Could you copy every record below exactly as it is written?

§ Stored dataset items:

#####

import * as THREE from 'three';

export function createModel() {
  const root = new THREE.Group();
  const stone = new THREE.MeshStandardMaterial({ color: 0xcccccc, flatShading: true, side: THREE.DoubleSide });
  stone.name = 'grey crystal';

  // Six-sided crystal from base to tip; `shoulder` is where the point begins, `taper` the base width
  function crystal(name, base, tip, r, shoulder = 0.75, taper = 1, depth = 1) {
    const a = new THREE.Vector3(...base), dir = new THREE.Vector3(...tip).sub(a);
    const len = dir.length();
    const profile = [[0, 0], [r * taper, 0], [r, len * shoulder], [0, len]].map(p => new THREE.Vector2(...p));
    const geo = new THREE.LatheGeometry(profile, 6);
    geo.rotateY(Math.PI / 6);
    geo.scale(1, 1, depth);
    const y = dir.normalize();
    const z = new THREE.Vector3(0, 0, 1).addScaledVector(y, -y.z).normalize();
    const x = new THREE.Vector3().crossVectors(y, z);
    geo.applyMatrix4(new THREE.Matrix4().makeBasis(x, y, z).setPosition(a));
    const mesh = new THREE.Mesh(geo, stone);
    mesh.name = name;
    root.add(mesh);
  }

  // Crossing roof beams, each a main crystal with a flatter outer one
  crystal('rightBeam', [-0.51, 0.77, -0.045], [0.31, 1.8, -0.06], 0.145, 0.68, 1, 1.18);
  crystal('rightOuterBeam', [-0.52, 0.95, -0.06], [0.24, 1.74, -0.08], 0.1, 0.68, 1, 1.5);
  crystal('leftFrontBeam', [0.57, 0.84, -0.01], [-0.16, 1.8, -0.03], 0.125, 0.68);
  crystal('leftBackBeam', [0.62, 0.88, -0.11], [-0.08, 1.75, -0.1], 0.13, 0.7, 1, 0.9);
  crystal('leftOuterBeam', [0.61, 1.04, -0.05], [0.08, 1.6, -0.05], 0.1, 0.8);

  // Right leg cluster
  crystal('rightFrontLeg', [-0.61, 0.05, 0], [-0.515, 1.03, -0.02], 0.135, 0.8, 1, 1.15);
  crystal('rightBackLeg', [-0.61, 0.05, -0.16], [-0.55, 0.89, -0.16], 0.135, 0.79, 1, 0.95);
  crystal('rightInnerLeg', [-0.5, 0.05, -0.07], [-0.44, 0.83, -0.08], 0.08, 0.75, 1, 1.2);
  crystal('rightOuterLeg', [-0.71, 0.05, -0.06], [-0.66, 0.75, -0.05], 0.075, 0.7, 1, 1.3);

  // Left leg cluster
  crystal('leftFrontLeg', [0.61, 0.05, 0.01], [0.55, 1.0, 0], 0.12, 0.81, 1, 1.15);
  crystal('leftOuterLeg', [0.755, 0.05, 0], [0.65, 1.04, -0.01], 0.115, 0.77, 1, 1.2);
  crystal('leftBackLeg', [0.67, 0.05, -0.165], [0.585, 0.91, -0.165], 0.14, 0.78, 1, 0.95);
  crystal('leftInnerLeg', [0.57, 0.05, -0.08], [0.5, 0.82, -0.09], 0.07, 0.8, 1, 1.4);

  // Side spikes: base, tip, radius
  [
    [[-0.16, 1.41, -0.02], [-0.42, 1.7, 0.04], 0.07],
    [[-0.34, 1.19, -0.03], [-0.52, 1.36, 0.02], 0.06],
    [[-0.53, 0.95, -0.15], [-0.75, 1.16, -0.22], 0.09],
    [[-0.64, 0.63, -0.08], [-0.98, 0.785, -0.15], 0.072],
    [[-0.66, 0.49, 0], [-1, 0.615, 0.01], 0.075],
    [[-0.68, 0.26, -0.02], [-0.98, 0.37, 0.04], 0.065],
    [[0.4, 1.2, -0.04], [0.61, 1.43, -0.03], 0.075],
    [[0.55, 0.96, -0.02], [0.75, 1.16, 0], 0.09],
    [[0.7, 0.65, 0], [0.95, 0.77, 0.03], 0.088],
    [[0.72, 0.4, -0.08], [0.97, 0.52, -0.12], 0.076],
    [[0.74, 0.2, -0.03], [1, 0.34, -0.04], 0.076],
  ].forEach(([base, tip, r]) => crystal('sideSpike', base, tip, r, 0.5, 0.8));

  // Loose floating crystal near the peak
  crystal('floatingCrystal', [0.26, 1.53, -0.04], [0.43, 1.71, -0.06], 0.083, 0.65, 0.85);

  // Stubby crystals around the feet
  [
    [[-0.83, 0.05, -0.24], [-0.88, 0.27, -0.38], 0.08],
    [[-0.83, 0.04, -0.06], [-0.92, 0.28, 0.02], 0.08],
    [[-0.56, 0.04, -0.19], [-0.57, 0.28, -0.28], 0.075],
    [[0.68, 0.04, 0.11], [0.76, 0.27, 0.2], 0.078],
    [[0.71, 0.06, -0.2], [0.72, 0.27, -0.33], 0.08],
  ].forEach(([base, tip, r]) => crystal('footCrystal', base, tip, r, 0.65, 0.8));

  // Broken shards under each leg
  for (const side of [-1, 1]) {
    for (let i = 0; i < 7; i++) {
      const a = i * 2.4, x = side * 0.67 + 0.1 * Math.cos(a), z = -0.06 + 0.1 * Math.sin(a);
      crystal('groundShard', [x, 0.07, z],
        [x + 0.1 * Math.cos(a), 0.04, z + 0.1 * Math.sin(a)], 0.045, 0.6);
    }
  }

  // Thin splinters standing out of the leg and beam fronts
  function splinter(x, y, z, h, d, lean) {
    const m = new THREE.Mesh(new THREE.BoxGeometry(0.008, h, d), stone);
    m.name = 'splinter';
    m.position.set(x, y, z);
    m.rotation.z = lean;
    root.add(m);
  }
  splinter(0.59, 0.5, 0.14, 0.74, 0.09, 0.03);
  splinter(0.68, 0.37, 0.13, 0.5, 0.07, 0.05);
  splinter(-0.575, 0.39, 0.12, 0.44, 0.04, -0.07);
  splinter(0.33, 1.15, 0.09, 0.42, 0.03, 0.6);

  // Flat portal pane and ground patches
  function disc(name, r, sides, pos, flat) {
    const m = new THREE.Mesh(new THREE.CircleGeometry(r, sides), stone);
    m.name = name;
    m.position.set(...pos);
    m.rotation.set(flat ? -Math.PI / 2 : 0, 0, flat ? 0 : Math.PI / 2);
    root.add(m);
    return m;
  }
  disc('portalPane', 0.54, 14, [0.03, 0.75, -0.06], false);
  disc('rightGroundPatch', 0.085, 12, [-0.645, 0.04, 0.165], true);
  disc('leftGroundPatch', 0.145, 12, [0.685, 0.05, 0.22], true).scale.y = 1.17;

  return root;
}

#####

§ Result for this exercise:
import * as THREE from 'three';

export function createModel() {
  const root = new THREE.Group();
  const stone = new THREE.MeshStandardMaterial({ color: 0xcccccc, flatShading: true, side: THREE.DoubleSide });
  stone.name = 'grey crystal';

  // Six-sided crystal from base to tip; `shoulder` is where the point begins, `taper` the base width
  function crystal(name, base, tip, r, shoulder = 0.75, taper = 1, depth = 1) {
    const a = new THREE.Vector3(...base), dir = new THREE.Vector3(...tip).sub(a);
    const len = dir.length();
    const profile = [[0, 0], [r * taper, 0], [r, len * shoulder], [0, len]].map(p => new THREE.Vector2(...p));
    const geo = new THREE.LatheGeometry(profile, 6);
    geo.rotateY(Math.PI / 6);
    geo.scale(1, 1, depth);
    const y = dir.normalize();
    const z = new THREE.Vector3(0, 0, 1).addScaledVector(y, -y.z).normalize();
    const x = new THREE.Vector3().crossVectors(y, z);
    geo.applyMatrix4(new THREE.Matrix4().makeBasis(x, y, z).setPosition(a));
    const mesh = new THREE.Mesh(geo, stone);
    mesh.name = name;
    root.add(mesh);
  }

  // Crossing roof beams, each a main crystal with a flatter outer one
  crystal('rightBeam', [-0.51, 0.77, -0.045], [0.31, 1.8, -0.06], 0.145, 0.68, 1, 1.18);
  crystal('rightOuterBeam', [-0.52, 0.95, -0.06], [0.24, 1.74, -0.08], 0.1, 0.68, 1, 1.5);
  crystal('leftFrontBeam', [0.57, 0.84, -0.01], [-0.16, 1.8, -0.03], 0.125, 0.68);
  crystal('leftBackBeam', [0.62, 0.88, -0.11], [-0.08, 1.75, -0.1], 0.13, 0.7, 1, 0.9);
  crystal('leftOuterBeam', [0.61, 1.04, -0.05], [0.08, 1.6, -0.05], 0.1, 0.8);

  // Right leg cluster
  crystal('rightFrontLeg', [-0.61, 0.05, 0], [-0.515, 1.03, -0.02], 0.135, 0.8, 1, 1.15);
  crystal('rightBackLeg', [-0.61, 0.05, -0.16], [-0.55, 0.89, -0.16], 0.135, 0.79, 1, 0.95);
  crystal('rightInnerLeg', [-0.5, 0.05, -0.07], [-0.44, 0.83, -0.08], 0.08, 0.75, 1, 1.2);
  crystal('rightOuterLeg', [-0.71, 0.05, -0.06], [-0.66, 0.75, -0.05], 0.075, 0.7, 1, 1.3);

  // Left leg cluster
  crystal('leftFrontLeg', [0.61, 0.05, 0.01], [0.55, 1.0, 0], 0.12, 0.81, 1, 1.15);
  crystal('leftOuterLeg', [0.755, 0.05, 0], [0.65, 1.04, -0.01], 0.115, 0.77, 1, 1.2);
  crystal('leftBackLeg', [0.67, 0.05, -0.165], [0.585, 0.91, -0.165], 0.14, 0.78, 1, 0.95);
  crystal('leftInnerLeg', [0.57, 0.05, -0.08], [0.5, 0.82, -0.09], 0.07, 0.8, 1, 1.4);

  // Side spikes: base, tip, radius
  [
    [[-0.16, 1.41, -0.02], [-0.42, 1.7, 0.04], 0.07],
    [[-0.34, 1.19, -0.03], [-0.52, 1.36, 0.02], 0.06],
    [[-0.53, 0.95, -0.15], [-0.75, 1.16, -0.22], 0.09],
    [[-0.64, 0.63, -0.08], [-0.98, 0.785, -0.15], 0.072],
    [[-0.66, 0.49, 0], [-1, 0.615, 0.01], 0.075],
    [[-0.68, 0.26, -0.02], [-0.98, 0.37, 0.04], 0.065],
    [[0.4, 1.2, -0.04], [0.61, 1.43, -0.03], 0.075],
    [[0.55, 0.96, -0.02], [0.75, 1.16, 0], 0.09],
    [[0.7, 0.65, 0], [0.95, 0.77, 0.03], 0.088],
    [[0.72, 0.4, -0.08], [0.97, 0.52, -0.12], 0.076],
    [[0.74, 0.2, -0.03], [1, 0.34, -0.04], 0.076],
  ].forEach(([base, tip, r]) => crystal('sideSpike', base, tip, r, 0.5, 0.8));

  // Loose floating crystal near the peak
  crystal('floatingCrystal', [0.26, 1.53, -0.04], [0.43, 1.71, -0.06], 0.083, 0.65, 0.85);

  // Stubby crystals around the feet
  [
    [[-0.83, 0.05, -0.24], [-0.88, 0.27, -0.38], 0.08],
    [[-0.83, 0.04, -0.06], [-0.92, 0.28, 0.02], 0.08],
    [[-0.56, 0.04, -0.19], [-0.57, 0.28, -0.28], 0.075],
    [[0.68, 0.04, 0.11], [0.76, 0.27, 0.2], 0.078],
    [[0.71, 0.06, -0.2], [0.72, 0.27, -0.33], 0.08],
  ].forEach(([base, tip, r]) => crystal('footCrystal', base, tip, r, 0.65, 0.8));

  // Broken shards under each leg
  for (const side of [-1, 1]) {
    for (let i = 0; i < 7; i++) {
      const a = i * 2.4, x = side * 0.67 + 0.1 * Math.cos(a), z = -0.06 + 0.1 * Math.sin(a);
      crystal('groundShard', [x, 0.07, z],
        [x + 0.1 * Math.cos(a), 0.04, z + 0.1 * Math.sin(a)], 0.045, 0.6);
    }
  }

  // Thin splinters standing out of the leg and beam fronts
  function splinter(x, y, z, h, d, lean) {
    const m = new THREE.Mesh(new THREE.BoxGeometry(0.008, h, d), stone);
    m.name = 'splinter';
    m.position.set(x, y, z);
    m.rotation.z = lean;
    root.add(m);
  }
  splinter(0.59, 0.5, 0.14, 0.74, 0.09, 0.03);
  splinter(0.68, 0.37, 0.13, 0.5, 0.07, 0.05);
  splinter(-0.575, 0.39, 0.12, 0.44, 0.04, -0.07);
  splinter(0.33, 1.15, 0.09, 0.42, 0.03, 0.6);

  // Flat portal pane and ground patches
  function disc(name, r, sides, pos, flat) {
    const m = new THREE.Mesh(new THREE.CircleGeometry(r, sides), stone);
    m.name = name;
    m.position.set(...pos);
    m.rotation.set(flat ? -Math.PI / 2 : 0, 0, flat ? 0 : Math.PI / 2);
    root.add(m);
    return m;
  }
  disc('portalPane', 0.54, 14, [0.03, 0.75, -0.06], false);
  disc('rightGroundPatch', 0.085, 12, [-0.645, 0.04, 0.165], true);
  disc('leftGroundPatch', 0.145, 12, [0.685, 0.05, 0.22], true).scale.y = 1.17;

  return root;
}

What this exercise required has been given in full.